Definition: Cervical ectopy is a condition where the squamous epithelium of the ectocervix is replaced by columnar epithelium, which is continuous with the endocervix. It is not an ulcer.

ETIOLOGY: - Congenital and Acquired.

Congenital: At birth, in about one-third of cases, the columnar epithelium of the endocervix extends beyond the external os. This condition persists only for a few days until the level of estrogen derived from the mother falls. Thus, the congenital ectopy heals spontaneously.

ACQUIRED:- After birth.

Hormonal: The squamocolumnar junction is not static and its movement, either inwards or outwards is dependent on estrogen. When the estrogen level is high, it moves out so that the columnar epithelium extends onto the vaginal portion of the cervix replacing the squamous epithelium. This state is observed during pregnancy and amongst ‘pill users’. The squamocolumnar junction returns back to its normal position after 3 months following delivery and little earlier following withdrawal of ‘pill’.

Infection: The role of infection as the primary cause of ectopy has been discarded. However, chronic cervicitis may be associated or else the infection may supervene on an ectopy because of the delicate columnar epithelium which is more vulnerable to trauma and infection.


SYMPTOMS: The lesion may be asymptomatic. However, the following symptoms may be present.

VAGINAL DISCHARGE: The discharge may be excessively mucoid. It may be mucopurulent, offensive and irritant in presence of infection; may be even blood-stained due to premenstrual congestion.

Contact bleeding especially during pregnancy and ‘pill use’ either following coitus or defecation may be associated.

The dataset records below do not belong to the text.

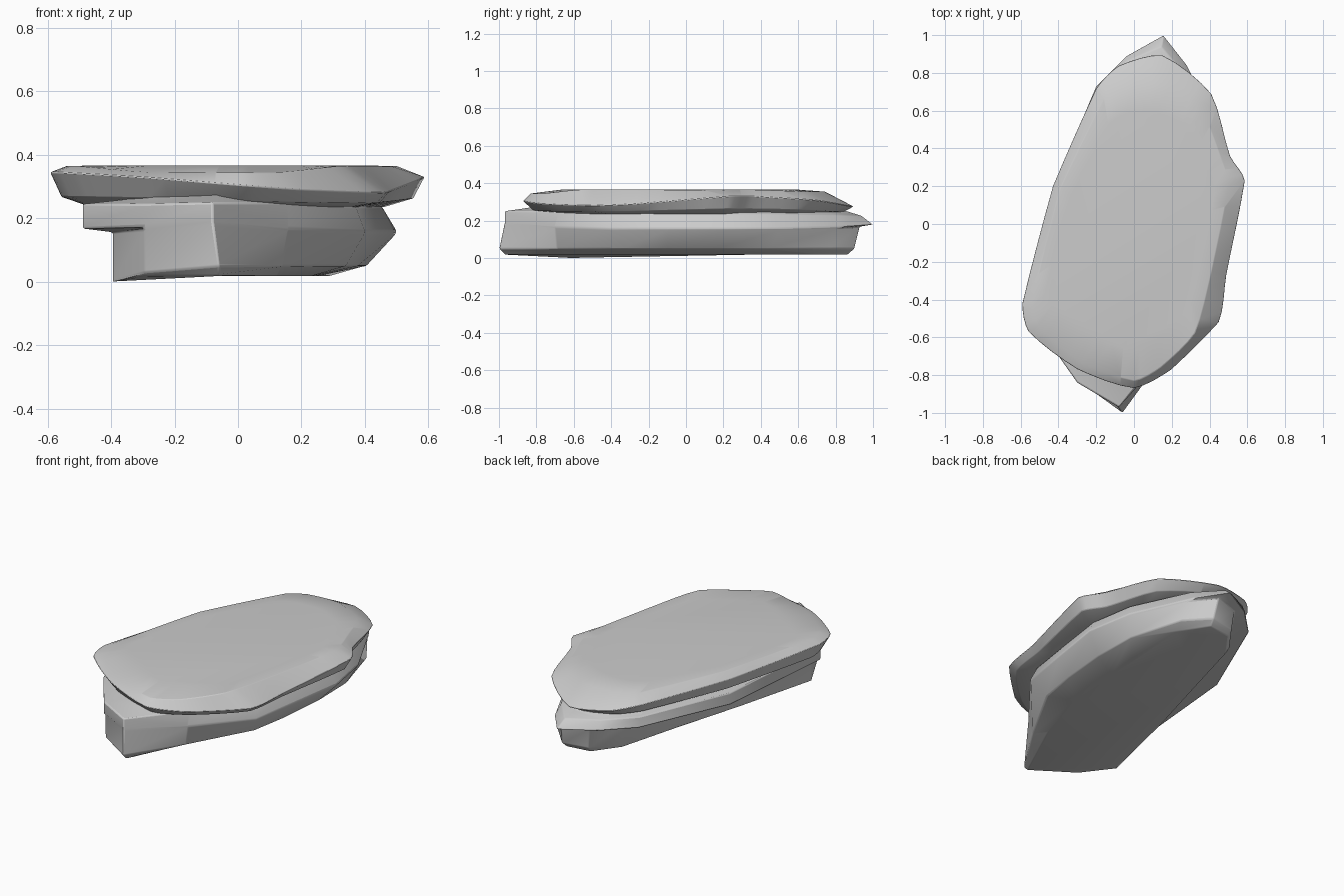
import bpy, bmesh
from mathutils import Vector

if "Cube" in bpy.data.objects:
    bpy.data.objects.remove(bpy.data.objects["Cube"])

# Outlines run anticlockwise from the front tip; all share 14 points
FOOT = [(-.06, -1, .05), (.14, -.69, .05), (.34, -.33, .05), (.38, -.1, .05),
        (.405, .18, .05), (.4, .45, .05), (.31, .77, .05), (.19, .9, .05),
        (.04, .87, .05), (-.07, .72, .04), (-.17, .35, .03), (-.29, -.12, .015),
        (-.395, -.62, 0), (-.295, -.83, .03)]
LEDGE = [(-.08, -.97, .19), (.16, -.7, .17), (.4, -.4, .16), (.45, -.1, .16),
         (.5, .22, .16), (.45, .5, .16), (.28, .84, .17), (.155, 1, .18),
         (-.04, .89, .18), (-.2, .73, .18), (-.43, .19, .175), (-.46, -.2, .17),
         (-.49, -.57, .168), (-.3, -.84, .175)]
SLAB = [(0, -.87, .305), (.2, -.77, .29), (.45, -.52, .28), (.49, -.27, .29),
        (.588, .23, .33), (.51, .36, .33), (.41, .69, .31), (.15, .895, .275),
        (-.08, .84, .29), (-.2, .72, .31), (-.43, .2, .33), (-.592, -.42, .345),
        (-.56, -.57, .345), (-.3, -.77, .33)]
PLATE = [(0, -.83), (.14, -.76), (.32, -.58), (.41, -.25), (.5, .2), (.45, .38),
         (.34, .64), (.14, .74), (-.05, .73), (-.16, .66), (-.39, .19),
         (-.54, -.41), (-.51, -.54), (-.28, -.73)]


def ring(pts, scale=1.0, z=None):
    """Scaled copy of an outline, optionally flattened to z."""
    return [Vector((p[0] * scale, p[1] * scale, p[2] if z is None else z))
            for p in pts]


def rounded(pts, steps=4):
    """Interpolate an outline with gentle curves that keep its corners."""
    n, out = len(pts), []
    for i in range(n):
        a, b, c, d = (pts[(i + k) % n] for k in (-1, 0, 1, 2))
        size = (c - b).length
        m0 = (c - a).normalized() * size * .8
        m1 = (d - b).normalized() * size * .8
        for s in range(steps):
            t = s / steps
            out.append(b * (2*t**3 - 3*t*t + 1) + m0 * (t**3 - 2*t*t + t)
                       + c * (3*t*t - 2*t**3) + m1 * (t**3 - t*t))
    # long straight sides stay straighter by blending with the plain polygon
    flat = [pts[i].lerp(pts[(i + 1) % n], s / steps)
            for i in range(n) for s in range(steps)]
    return [f.lerp(o, .75 if (pts[i // steps] - pts[(i // steps + 1) % n]).length < .35
                   else .3) for i, (f, o) in enumerate(zip(flat, out))]


def loft(name, rings, bevel):
    bm = bmesh.new()
    loops = [[bm.verts.new(p) for p in r] for r in rings]
    n = len(loops[0])
    for a, b in zip(loops, loops[1:]):
        for i in range(n):
            j = (i + 1) % n
            bm.faces.new((a[i], a[j], b[j], b[i]))
    bm.faces.new(loops[0][::-1])
    bm.faces.new(loops[-1])
    bmesh.ops.recalc_face_normals(bm, faces=bm.faces)
    mesh = bpy.data.meshes.new(name)
    bm.to_mesh(mesh)
    bm.free()
    ob = bpy.data.objects.new(name, mesh)
    bpy.context.collection.objects.link(ob)
    mod = ob.modifiers.new("worn_edges", 'BEVEL')
    mod.width, mod.segments = bevel, 2
    mod.limit_method, mod.angle_limit = 'ANGLE', 0.5
    bpy.ops.object.select_all(action='DESELECT')
    ob.select_set(True)
    bpy.context.view_layer.objects.active = ob
    bpy.ops.object.shade_smooth_by_angle(angle=0.7)
    return ob


# Lower rock: flares out on the right, steps out under a ledge on the left
flare = [.9, .9, .95, .95, .95, .9, .7, .3, .2, .1, .1, .1, 0, .1]
wall_top = [Vector((f[0] + (l[0] - f[0]) * k, f[1] + (l[1] - f[1]) * k, l[2] - .012))
            for f, l, k in zip(FOOT, LEDGE, flare)]
sole = [Vector((p[0] * s, p[1] * s, min(p[2], .018)))
        for p, s in zip(FOOT, [.97, .85, .68, .64, .62, .72, .92, .96,
                               .97, .97, .97, 1, 1, .98])]
lip = [Vector((p[0] * s, p[1] * s, z)) for p, s, z in zip(
    LEDGE, [1, .97, .93, .92, .91, .92, .95, .94, .97, .98, .98, 1, 1, 1],
    [.25, .25, .235, .235, .235, .235, .23, .225, .235, .24, .24, .245, .245, .245])]
neck = ring(LEDGE, .86, .25)
for i in (0, 1, 13):
    neck[i].z = .27
loft("lower_rock", [sole, ring(FOOT), wall_top, ring(LEDGE), lip,
                    neck, ring(LEDGE, .78, .29)], .006)

# Upper slab: tapered underside, wide rim and flat top plate
plate = [Vector((x, y, .345 if y < -.7 else .365 if y < .5 else .355))
         for x, y in PLATE]
crown = [Vector((p.x * .85, p.y * .8, .366)) for p in plate]
belly = [Vector((p.x * .94, p.y * .94, .248 + (p.z - .28) * .3)) for p in ring(SLAB)]
loft("upper_slab", [rounded(r) for r in
                    (ring(SLAB, .78, .235), belly, ring(SLAB), plate, crown)], .004)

Associated cervicitis may produce backache, pelvic pain and at times, infertility.

SIGNS: Internal examination reveals:

Per speculum: There is a bright red area surrounding and extending beyond the external os in the ectocervix. The outer edge is clearly demarcated. The lesion may be smooth or having small papillary folds. It is neither tender nor bleeds to touch. On rubbing with a gauze piece, there may be multiple oozing spots (sharp bleeding in isolated spots in carcinoma). The feel is soft and granular giving rise to a grating sensation.

Ectropion: The lips of the cervix are curled back to expose the endocervix. This may be apparent when the lips of the cervix are stretched by the bivalve speculum.

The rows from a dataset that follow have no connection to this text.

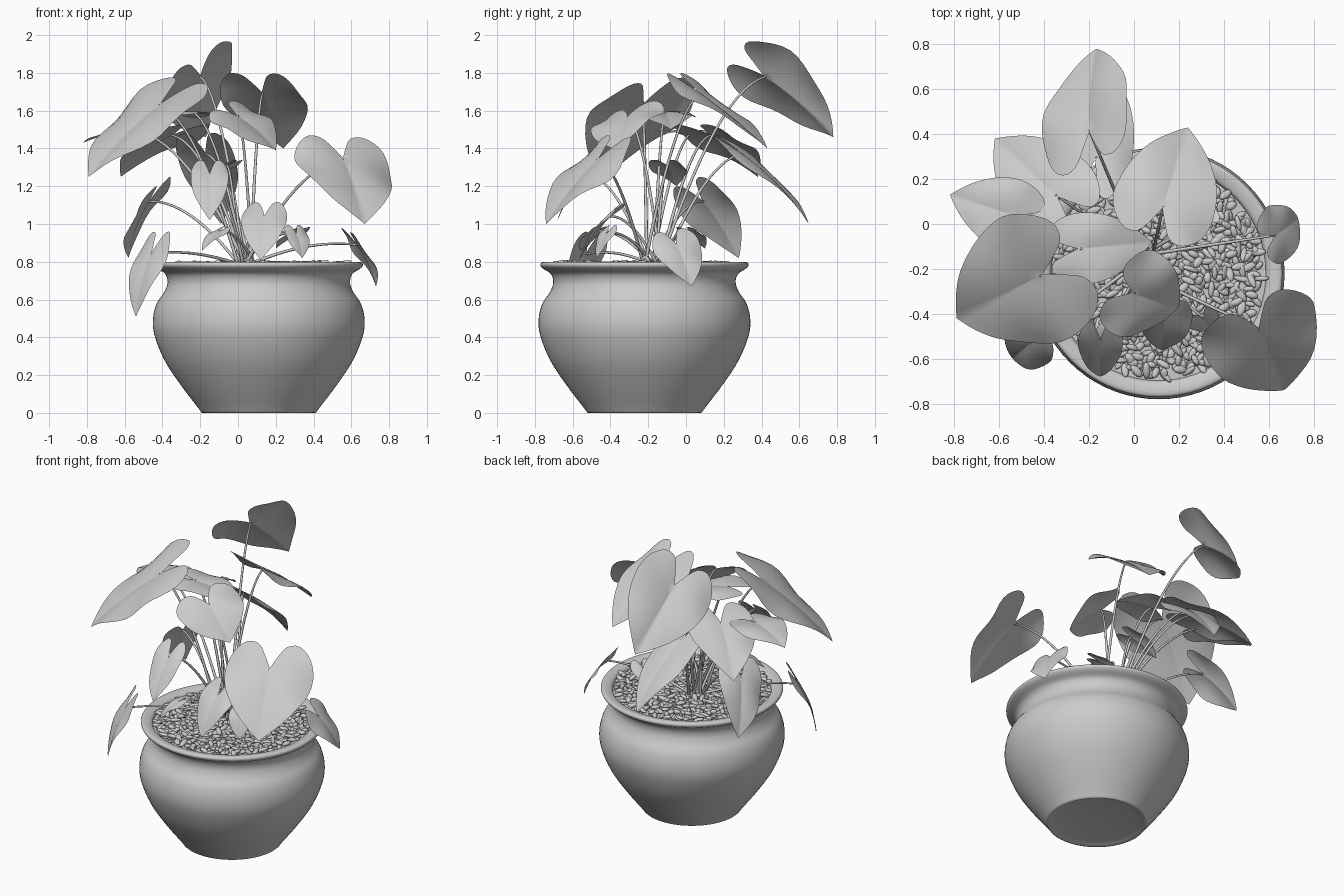
import bpy, bmesh, math, random
from mathutils import Vector, Matrix

if "Cube" in bpy.data.objects:
    bpy.data.objects.remove(bpy.data.objects["Cube"])

random.seed(4)
POT = Vector((0.11, -0.22, 0))


def smooth_path(pts, n):
    """Catmull-Rom refinement of a list of points."""
    p = [Vector(q) for q in pts]
    p = [2 * p[0] - p[1]] + p + [2 * p[-1] - p[-2]]
    out = []
    for i in range(1, len(p) - 2):
        a, b, c, d = p[i - 1:i + 3]
        for k in range(n):
            t = k / n
            out.append(0.5 * (2 * b + (c - a) * t + (2 * a - 5 * b + 4 * c - d) * t * t
                              + (3 * b - a - 3 * c + d) * t ** 3))
    return out + [p[-2]]


def add_mesh(name, verts, faces, angle=50):
    me = bpy.data.meshes.new(name)
    me.from_pydata([tuple(v) for v in verts], [], faces)
    ob = bpy.data.objects.new(name, me)
    bpy.context.collection.objects.link(ob)
    bpy.ops.object.select_all(action='DESELECT')
    ob.select_set(True)
    bpy.context.view_layer.objects.active = ob
    bpy.ops.object.shade_smooth_by_angle(angle=math.radians(angle))
    return ob


def lathe(name, prof, n=72):
    verts, faces = [], []
    for r, z in prof:
        for k in range(n):
            a = 2 * math.pi * k / n
            verts.append(POT + Vector((r * math.cos(a), r * math.sin(a), z)))
    for j in range(len(prof) - 1):
        for k in range(n):
            k2 = (k + 1) % n
            faces.append((j * n + k, j * n + k2, (j + 1) * n + k2, (j + 1) * n + k))
    faces.append(tuple(reversed(range(n))))
    faces.append(tuple((len(prof) - 1) * n + k for k in range(n)))
    return add_mesh(name, verts, faces)


# Pot: soft recessed foot, round belly, narrow neck, flared rim, inner wall, soil
belly = smooth_path([(0.31, 0.012), (0.415, 0.15), (0.50, 0.28), (0.552, 0.41), (0.56, 0.50),
                     (0.54, 0.58), (0.50, 0.64), (0.483, 0.69), (0.495, 0.735), (0.535, 0.762),
                     (0.551, 0.78), (0.545, 0.796), (0.52, 0.798), (0.485, 0.785), (0.475, 0.75)], 4)
lathe("pot", [(0.25, 0.014), (0.28, 0.007), (0.298, 0.0), (0.304, 0.002)] + [tuple(v) for v in belly])
lathe("soil", [(0.478, 0.74), (0.478, 0.765)])

# Pebbles: stretched balls scattered over the soil
bm = bmesh.new()
bmesh.ops.create_icosphere(bm, subdivisions=2, radius=1)
ball_v = [v.co.copy() for v in bm.verts]
ball_f = [[v.index for v in f.verts] for f in bm.faces]
bm.free()
pv, pf = [], []
COUNT = 800
for i in range(COUNT):
    r = 0.462 * math.sqrt((i + 0.5) / COUNT)
    a = i * 2.39996 + random.uniform(-0.08, 0.08)
    pos = POT + Vector((r * math.cos(a), r * math.sin(a), 0.777 + random.uniform(-0.014, 0.016)))
    rot = Matrix.Rotation(random.uniform(0, 6.28), 3, 'Z') @ Matrix.Rotation(random.uniform(-0.4, 0.4), 3, 'Y')
    size = Vector((random.uniform(0.022, 0.04), random.uniform(0.012, 0.019), random.uniform(0.009, 0.014)))
    base = len(pv)
    pv += [pos + rot @ (v * size) for v in ball_v]
    pf += [[base + k for k in f] for f in ball_f]
add_mesh("pebbles", pv, pf)

# Heart-shaped outline: half of it, then mirrored
half = smooth_path([(-0.03, 0), (-0.2, 0.14), (-0.36, 0.32), (-0.38, 0.6), (-0.22, 0.88), (0.04, 1.0),
                    (0.35, 0.9), (0.65, 0.6), (0.87, 0.25), (1, 0)], 3)
OUTLINE = half + [Vector((p.x, -p.y)) for p in reversed(half[1:-1])]
RINGS = 7
stems = bpy.data.curves.new("stems", 'CURVE')
stems.dimensions = '3D'
stems.bevel_depth = 0.0085
stems.bevel_resolution = 2


def stem(end):
    """Arching stalk from the crown of the plant to a leaf base."""
    o = Vector((0.05 + random.uniform(-0.06, 0.06), -0.18 + random.uniform(-0.05, 0.05), 0.76))
    c = o.lerp(end, 0.55)
    c.z = o.z + (end.z - o.z) * 0.88 + 0.05
    n = 14
    sp = stems.splines.new('POLY')
    sp.points.add(n)
    for k in range(n + 1):
        t = k / n
        p = o * (1 - t) ** 2 + c * 2 * t * (1 - t) + end * t * t
        sp.points[k].co = (*p, 1)
        sp.points[k].radius = 1.1 - 0.45 * t


def leaf(name, base, tip, half_width, roll=0, fold=0.22, arch=0.05):
    base, tip = Vector(base), Vector(tip)
    axis = tip - base
    length = axis.length
    axis.normalize()
    side = axis.cross(Vector((0, 0, 1))).normalized()
    side = Matrix.Rotation(math.radians(-roll), 3, axis) @ side
    up = side.cross(axis)
    phase = random.uniform(0, 6.28)
    n = len(OUTLINE)

    def point(u, v):
        h = length * arch * 4 * u * (1 - u)
        h += half_width * (fold * abs(v) - 0.28 * v * v + 0.1 * v * v * math.sin(6 * u + phase + v))
        return base + axis * (u * length) + side * (v * half_width) + up * h

    verts, faces = [point(0, 0)], []
    for j in range(1, RINGS + 1):
        verts += [point(p.x * j / RINGS, p.y * j / RINGS) for p in OUTLINE]
    for k in range(n):
        k2 = (k + 1) % n
        faces.append((0, 1 + k2, 1 + k))
        for j in range(RINGS - 1):
            a = 1 + j * n
            faces.append((a + k, a + k2, a + n + k2, a + n + k))
    add_mesh(name, verts, faces, 80)
    stem(base)


# Tall leaves
leaf("leaf_top_back", (-0.20, 0.42, 1.78), (-0.17, 0.78, 1.46), 0.25, 42, 0.35, 0.04)
leaf("leaf_back_right", (0.13, 0.08, 1.69), (0.24, 0.43, 1.40), 0.23, 0, 0.22, 0.02)
leaf("leaf_back_left", (-0.35, 0.13, 1.47), (-0.62, 0.38, 1.25), 0.20)
leaf("leaf_back_low", (-0.17, 0.30, 1.37), (-0.09, 0.65, 1.00), 0.16)
leaf("leaf_left_large", (-0.42, -0.23, 1.63), (-0.79, -0.42, 1.25), 0.31, 7, 0.22, 0.03)
leaf("leaf_left_far", (-0.54, 0.04, 1.49), (-0.82, 0.13, 1.43), 0.16)
leaf("leaf_right_large", (0.56, -0.47, 1.34), (0.67, -0.74, 1.00), 0.27, 4, 0.22, 0.03)
leaf("leaf_centre_front", (0.0, -0.31, 1.57), (0.20, -0.37, 1.39), 0.21, -18)
leaf("leaf_centre_top", (-0.24, -0.11, 1.59), (0.08, -0.08, 1.50), 0.16)

# Small and drooping leaves
leaf("leaf_front_small", (-0.15, -0.52, 1.26), (-0.15, -0.68, 1.02), 0.10)
leaf("leaf_left_mid", (-0.47, 0.09, 1.12), (-0.58, 0.28, 0.82), 0.15, 35)
leaf("leaf_left_hanging", (-0.46, -0.53, 0.84), (-0.54, -0.60, 0.51), 0.12)
leaf("leaf_right_hanging", (0.63, -0.05, 0.89), (0.73, 0.03, 0.67), 0.13, -20)
leaf("leaf_front_low", (0.14, -0.41, 1.04), (0.12, -0.56, 0.81), 0.12)
leaf("leaf_tiny_left", (-0.10, -0.48, 0.96), (-0.19, -0.56, 0.86), 0.06)
leaf("leaf_tiny_right", (0.31, -0.42, 0.95), (0.34, -0.47, 0.82), 0.07)
leaf("leaf_back_tiny", (0.31, 0.02, 0.96), (0.20, 0.10, 0.87), 0.07)
leaf("leaf_inner", (-0.06, -0.10, 1.31), (-0.22, -0.05, 1.20), 0.10)

# Stalks become one mesh
ob = bpy.data.objects.new("stems", stems)
bpy.context.collection.objects.link(ob)
bpy.ops.object.select_all(action='DESELECT')
ob.select_set(True)
bpy.context.view_layer.objects.active = ob
bpy.ops.object.convert(target='MESH')
bpy.ops.object.shade_smooth_by_angle(angle=math.radians(60))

Early carcinoma: It is indurated, friable and usually ulcerated which bleeds to touch.

Primary lesion (chancre): The ulcer has a punched[1]out appearance.

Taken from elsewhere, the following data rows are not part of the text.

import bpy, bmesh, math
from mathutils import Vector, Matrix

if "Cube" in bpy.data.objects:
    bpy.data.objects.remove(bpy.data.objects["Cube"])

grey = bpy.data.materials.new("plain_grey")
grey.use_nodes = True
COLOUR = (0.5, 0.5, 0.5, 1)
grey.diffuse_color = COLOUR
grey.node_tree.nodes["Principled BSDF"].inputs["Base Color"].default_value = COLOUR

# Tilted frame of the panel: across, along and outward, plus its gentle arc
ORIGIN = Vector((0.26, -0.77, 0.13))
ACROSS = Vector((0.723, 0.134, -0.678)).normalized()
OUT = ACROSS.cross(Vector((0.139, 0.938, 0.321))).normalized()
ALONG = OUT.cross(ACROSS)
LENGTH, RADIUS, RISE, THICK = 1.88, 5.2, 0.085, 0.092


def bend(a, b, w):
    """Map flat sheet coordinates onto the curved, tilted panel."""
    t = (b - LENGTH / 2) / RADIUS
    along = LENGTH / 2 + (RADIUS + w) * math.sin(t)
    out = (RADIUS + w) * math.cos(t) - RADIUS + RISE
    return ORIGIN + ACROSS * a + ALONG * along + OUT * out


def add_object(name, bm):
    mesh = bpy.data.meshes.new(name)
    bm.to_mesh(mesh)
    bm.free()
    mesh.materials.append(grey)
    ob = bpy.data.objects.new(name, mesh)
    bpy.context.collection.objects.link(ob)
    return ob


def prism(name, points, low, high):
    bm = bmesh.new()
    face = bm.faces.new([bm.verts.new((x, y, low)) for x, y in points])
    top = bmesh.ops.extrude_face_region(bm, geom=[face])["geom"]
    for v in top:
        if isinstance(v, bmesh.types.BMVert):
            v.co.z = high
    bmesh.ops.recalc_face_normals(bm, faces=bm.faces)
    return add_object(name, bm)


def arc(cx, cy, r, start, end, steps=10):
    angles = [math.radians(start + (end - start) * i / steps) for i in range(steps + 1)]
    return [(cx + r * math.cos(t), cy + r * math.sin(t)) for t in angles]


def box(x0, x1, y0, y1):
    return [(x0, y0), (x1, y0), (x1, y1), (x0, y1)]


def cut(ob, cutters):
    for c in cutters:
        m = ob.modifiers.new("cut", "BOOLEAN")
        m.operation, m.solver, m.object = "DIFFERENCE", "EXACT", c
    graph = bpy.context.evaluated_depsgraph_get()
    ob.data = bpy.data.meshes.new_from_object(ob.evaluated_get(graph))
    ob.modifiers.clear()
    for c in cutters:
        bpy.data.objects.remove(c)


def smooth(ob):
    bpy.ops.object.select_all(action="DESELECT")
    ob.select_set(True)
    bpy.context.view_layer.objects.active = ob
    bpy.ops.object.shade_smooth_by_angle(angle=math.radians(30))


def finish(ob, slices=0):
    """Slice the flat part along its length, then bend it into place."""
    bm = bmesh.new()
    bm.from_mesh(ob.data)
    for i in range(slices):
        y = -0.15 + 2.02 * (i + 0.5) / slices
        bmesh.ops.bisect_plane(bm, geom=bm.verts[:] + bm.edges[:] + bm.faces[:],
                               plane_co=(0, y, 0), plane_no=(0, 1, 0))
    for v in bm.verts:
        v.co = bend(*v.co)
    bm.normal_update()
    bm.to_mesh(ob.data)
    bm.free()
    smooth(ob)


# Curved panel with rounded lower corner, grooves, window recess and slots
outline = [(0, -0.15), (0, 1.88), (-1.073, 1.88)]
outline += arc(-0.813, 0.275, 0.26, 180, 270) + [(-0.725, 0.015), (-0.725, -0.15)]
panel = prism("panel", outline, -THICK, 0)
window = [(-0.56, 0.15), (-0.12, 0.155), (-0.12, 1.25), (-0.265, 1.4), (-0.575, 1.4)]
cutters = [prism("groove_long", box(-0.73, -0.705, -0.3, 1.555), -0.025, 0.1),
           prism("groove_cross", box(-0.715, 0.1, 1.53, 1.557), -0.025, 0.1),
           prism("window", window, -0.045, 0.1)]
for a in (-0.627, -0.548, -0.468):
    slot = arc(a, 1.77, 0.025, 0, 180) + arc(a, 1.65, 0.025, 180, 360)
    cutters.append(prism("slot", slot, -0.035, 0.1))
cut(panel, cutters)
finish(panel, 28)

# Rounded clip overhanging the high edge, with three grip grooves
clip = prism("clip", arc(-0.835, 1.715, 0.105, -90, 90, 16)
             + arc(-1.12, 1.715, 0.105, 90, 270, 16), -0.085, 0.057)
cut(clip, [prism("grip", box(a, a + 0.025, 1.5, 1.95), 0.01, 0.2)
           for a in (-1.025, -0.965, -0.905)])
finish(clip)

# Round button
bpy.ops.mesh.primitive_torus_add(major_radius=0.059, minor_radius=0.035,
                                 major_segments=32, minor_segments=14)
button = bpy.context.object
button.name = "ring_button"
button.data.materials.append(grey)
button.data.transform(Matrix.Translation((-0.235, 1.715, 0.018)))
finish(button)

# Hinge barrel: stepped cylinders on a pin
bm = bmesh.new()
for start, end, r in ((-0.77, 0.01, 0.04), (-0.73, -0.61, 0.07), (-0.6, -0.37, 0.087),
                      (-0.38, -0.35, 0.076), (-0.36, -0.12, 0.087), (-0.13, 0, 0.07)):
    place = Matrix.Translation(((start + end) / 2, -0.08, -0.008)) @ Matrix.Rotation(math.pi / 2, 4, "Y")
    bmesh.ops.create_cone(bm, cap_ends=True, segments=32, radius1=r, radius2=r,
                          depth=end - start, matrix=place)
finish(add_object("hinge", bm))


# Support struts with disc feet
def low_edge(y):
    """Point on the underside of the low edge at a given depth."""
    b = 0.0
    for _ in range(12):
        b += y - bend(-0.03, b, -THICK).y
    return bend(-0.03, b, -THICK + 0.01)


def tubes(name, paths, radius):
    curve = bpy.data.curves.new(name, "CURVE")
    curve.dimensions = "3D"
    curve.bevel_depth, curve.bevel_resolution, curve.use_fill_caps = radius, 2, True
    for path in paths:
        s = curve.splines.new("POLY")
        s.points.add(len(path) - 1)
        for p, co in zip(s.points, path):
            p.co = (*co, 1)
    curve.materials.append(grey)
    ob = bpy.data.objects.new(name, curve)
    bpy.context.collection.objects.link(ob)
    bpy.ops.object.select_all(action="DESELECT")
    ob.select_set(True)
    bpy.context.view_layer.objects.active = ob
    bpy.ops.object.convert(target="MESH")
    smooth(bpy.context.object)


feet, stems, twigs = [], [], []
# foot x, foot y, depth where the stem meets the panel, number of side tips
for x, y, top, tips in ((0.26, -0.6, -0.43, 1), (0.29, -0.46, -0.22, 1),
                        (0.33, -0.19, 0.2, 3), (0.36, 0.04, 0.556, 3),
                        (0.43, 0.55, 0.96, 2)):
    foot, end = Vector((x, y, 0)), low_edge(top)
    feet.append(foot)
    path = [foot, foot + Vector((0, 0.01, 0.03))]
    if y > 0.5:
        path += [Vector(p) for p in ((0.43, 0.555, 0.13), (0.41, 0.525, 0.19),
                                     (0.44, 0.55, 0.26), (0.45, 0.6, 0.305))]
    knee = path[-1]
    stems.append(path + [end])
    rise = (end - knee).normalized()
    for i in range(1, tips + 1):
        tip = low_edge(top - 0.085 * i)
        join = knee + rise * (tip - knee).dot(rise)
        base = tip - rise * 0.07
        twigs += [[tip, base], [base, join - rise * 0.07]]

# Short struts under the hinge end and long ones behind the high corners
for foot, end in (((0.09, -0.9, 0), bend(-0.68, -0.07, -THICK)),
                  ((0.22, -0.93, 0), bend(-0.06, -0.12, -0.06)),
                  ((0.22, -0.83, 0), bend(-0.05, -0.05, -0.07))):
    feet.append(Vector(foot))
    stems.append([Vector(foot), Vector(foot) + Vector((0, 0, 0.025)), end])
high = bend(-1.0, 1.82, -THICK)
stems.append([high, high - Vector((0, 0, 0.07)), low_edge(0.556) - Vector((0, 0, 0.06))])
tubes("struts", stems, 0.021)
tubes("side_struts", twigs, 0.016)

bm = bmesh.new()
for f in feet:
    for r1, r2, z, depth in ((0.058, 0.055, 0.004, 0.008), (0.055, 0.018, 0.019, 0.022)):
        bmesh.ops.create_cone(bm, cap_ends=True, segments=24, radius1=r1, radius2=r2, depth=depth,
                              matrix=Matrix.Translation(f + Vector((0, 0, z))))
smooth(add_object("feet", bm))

Tubercular ulcer: There is indurated ulcer with caseation at the base. Biopsy confirms the diagnosis.


  1. Kreosotum:- Well indicated for cases of Cervicitis with offensive vaginal discharge. The vaginal discharge is yellow or white colored. It has extremely putrid, offensive odour. It is acrid and causes itching, smarting in genitals.
  2. Alumina:- Valuable for managing vaginal discharge with extreme burning in genitals. The vaginal discharge is profuse and transparent. It is corrosive with burning. Discharge is worse during the daytime.
  3. Nat mur:- Helpful in managing thick white vaginal discharge. The discharge is profuse. It causes itching especially at night. Smarting pain may also attend itching. Excessive debility accompanies vaginal discharge.
  4. Hydrastis:- Valuable to manage thick yellow vaginal discharge. The discharge may be tenacious, viscid, and ropy attended with offensive smell. Offensive pus like discharges from the vagina is also indicative.
  5. Sepia: - There is terrible pain during coition. Alongwith this there is severe itching of vulva and vagina. Vaginal discharge of thick yellow or green color is present. The discharge is of acrid and excoriating nature. The discharges tend to get worse after urination. A prominent bearing down in the Pelvis is marked